§ **Requirement**: For the entries below, the expected answer is the line with "# Railing posts on both sides", the line with "metal.use_nodes = True", and every line between them, exactly as written, and nothing more.

[[ Exercise material, beginning ]]

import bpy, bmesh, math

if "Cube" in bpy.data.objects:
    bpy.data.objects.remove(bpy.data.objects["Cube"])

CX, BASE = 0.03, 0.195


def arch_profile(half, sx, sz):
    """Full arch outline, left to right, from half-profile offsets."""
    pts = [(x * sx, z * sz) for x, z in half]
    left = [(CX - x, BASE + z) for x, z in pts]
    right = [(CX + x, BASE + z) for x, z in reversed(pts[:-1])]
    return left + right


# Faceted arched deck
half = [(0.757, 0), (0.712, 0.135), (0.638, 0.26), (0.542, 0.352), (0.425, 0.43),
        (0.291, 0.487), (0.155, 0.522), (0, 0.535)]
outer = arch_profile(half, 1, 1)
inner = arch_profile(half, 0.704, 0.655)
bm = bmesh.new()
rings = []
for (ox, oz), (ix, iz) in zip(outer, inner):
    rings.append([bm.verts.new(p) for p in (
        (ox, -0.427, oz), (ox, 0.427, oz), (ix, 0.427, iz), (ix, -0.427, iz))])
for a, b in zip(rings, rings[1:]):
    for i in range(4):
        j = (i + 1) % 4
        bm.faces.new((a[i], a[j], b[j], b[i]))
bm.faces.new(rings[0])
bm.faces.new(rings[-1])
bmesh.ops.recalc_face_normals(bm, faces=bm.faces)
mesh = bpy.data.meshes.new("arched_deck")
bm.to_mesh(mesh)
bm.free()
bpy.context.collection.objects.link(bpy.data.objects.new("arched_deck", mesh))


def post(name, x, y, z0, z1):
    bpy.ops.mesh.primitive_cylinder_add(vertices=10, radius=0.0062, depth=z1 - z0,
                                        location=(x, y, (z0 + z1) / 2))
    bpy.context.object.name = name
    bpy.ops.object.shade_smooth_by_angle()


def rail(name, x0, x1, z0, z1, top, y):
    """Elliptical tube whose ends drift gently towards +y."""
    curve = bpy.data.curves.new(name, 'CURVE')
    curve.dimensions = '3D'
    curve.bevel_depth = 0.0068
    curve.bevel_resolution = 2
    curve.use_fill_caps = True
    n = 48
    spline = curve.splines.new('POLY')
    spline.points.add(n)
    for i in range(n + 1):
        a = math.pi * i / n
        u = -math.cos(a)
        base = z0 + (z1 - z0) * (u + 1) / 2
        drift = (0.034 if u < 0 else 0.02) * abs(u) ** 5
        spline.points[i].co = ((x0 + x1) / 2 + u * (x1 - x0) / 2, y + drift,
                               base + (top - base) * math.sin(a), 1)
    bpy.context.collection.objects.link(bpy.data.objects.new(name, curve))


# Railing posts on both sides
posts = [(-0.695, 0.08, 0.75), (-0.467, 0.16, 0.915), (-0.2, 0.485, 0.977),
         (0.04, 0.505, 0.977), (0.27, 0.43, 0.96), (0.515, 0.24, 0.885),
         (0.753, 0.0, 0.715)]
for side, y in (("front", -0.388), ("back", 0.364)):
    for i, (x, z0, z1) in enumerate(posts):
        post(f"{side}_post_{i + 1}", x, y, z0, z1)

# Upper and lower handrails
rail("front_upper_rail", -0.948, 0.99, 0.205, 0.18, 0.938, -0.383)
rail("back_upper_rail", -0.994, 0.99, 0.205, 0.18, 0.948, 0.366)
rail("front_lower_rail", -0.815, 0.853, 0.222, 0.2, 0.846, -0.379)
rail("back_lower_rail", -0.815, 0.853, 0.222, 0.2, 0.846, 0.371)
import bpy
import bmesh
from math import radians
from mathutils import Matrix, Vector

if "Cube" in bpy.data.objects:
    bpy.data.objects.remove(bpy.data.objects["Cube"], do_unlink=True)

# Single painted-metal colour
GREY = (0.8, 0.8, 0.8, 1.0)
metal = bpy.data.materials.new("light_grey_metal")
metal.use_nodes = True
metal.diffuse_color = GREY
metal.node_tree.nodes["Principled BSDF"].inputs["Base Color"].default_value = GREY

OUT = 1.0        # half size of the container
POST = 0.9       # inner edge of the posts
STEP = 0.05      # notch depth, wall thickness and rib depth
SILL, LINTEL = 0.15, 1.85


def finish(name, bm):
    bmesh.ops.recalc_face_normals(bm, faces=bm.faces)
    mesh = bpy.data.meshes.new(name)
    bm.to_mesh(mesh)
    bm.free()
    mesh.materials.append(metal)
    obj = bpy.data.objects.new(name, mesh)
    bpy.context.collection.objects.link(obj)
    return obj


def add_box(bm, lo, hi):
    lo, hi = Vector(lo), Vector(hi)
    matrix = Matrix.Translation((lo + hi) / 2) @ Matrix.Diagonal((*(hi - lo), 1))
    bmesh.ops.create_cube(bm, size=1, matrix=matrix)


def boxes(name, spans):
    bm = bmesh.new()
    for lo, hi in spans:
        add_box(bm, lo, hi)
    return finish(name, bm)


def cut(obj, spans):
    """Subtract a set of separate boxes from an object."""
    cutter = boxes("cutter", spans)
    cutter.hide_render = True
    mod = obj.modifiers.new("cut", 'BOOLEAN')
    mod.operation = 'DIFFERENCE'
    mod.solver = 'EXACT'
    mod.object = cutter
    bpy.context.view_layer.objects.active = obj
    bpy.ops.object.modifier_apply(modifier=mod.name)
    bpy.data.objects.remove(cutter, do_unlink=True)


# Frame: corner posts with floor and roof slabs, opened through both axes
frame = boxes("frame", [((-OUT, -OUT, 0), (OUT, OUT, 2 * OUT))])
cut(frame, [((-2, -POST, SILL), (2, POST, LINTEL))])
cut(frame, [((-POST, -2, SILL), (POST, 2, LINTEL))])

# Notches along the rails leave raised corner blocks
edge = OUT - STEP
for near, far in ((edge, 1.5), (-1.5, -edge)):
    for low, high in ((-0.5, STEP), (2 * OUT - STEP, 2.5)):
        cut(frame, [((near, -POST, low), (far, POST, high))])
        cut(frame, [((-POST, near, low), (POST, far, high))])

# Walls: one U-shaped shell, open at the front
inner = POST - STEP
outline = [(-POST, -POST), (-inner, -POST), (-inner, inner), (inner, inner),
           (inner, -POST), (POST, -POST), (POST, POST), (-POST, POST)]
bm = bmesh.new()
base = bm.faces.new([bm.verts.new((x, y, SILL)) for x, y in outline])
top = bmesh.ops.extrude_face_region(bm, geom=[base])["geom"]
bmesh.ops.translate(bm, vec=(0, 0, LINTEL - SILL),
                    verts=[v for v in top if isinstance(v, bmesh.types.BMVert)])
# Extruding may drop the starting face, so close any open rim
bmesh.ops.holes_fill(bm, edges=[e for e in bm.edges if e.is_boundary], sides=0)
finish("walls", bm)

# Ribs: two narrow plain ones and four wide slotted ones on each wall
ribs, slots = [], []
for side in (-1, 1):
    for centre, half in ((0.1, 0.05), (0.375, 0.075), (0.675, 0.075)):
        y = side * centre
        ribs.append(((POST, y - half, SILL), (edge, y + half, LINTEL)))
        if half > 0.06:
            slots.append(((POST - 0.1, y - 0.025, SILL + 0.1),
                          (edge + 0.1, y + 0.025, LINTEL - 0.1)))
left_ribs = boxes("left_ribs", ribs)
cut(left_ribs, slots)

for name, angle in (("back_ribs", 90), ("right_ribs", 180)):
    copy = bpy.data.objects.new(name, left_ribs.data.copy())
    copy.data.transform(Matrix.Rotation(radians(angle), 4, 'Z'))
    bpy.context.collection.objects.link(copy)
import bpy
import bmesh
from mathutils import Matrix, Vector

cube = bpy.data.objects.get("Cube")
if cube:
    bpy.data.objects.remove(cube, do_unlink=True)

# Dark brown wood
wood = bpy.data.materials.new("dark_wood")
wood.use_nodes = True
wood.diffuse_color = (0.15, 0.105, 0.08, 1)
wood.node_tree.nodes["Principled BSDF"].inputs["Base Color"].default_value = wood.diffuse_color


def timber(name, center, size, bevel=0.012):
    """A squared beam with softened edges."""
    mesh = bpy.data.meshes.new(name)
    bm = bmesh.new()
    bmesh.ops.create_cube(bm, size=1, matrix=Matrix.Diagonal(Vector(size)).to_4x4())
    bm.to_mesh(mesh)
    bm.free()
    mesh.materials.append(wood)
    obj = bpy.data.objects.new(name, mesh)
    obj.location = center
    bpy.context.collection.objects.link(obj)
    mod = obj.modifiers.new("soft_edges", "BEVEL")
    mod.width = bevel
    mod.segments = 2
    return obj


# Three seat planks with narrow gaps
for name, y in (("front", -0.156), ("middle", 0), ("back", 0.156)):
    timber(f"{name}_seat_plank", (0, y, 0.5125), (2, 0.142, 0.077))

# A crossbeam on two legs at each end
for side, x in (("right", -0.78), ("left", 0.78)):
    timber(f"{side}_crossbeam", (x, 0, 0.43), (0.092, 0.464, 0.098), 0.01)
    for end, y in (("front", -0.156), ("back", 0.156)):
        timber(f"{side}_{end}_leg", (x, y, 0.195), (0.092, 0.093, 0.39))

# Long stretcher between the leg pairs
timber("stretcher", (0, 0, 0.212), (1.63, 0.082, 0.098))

[[ Exercise material, end ]]

§ **Answer for this exercise**:
# Railing posts on both sides
posts = [(-0.695, 0.08, 0.75), (-0.467, 0.16, 0.915), (-0.2, 0.485, 0.977),
         (0.04, 0.505, 0.977), (0.27, 0.43, 0.96), (0.515, 0.24, 0.885),
         (0.753, 0.0, 0.715)]
for side, y in (("front", -0.388), ("back", 0.364)):
    for i, (x, z0, z1) in enumerate(posts):
        post(f"{side}_post_{i + 1}", x, y, z0, z1)

# Upper and lower handrails
rail("front_upper_rail", -0.948, 0.99, 0.205, 0.18, 0.938, -0.383)
rail("back_upper_rail", -0.994, 0.99, 0.205, 0.18, 0.948, 0.366)
rail("front_lower_rail", -0.815, 0.853, 0.222, 0.2, 0.846, -0.379)
rail("back_lower_rail", -0.815, 0.853, 0.222, 0.2, 0.846, 0.371)
import bpy
import bmesh
from math import radians
from mathutils import Matrix, Vector

if "Cube" in bpy.data.objects:
    bpy.data.objects.remove(bpy.data.objects["Cube"], do_unlink=True)

# Single painted-metal colour
GREY = (0.8, 0.8, 0.8, 1.0)
metal = bpy.data.materials.new("light_grey_metal")
metal.use_nodes = True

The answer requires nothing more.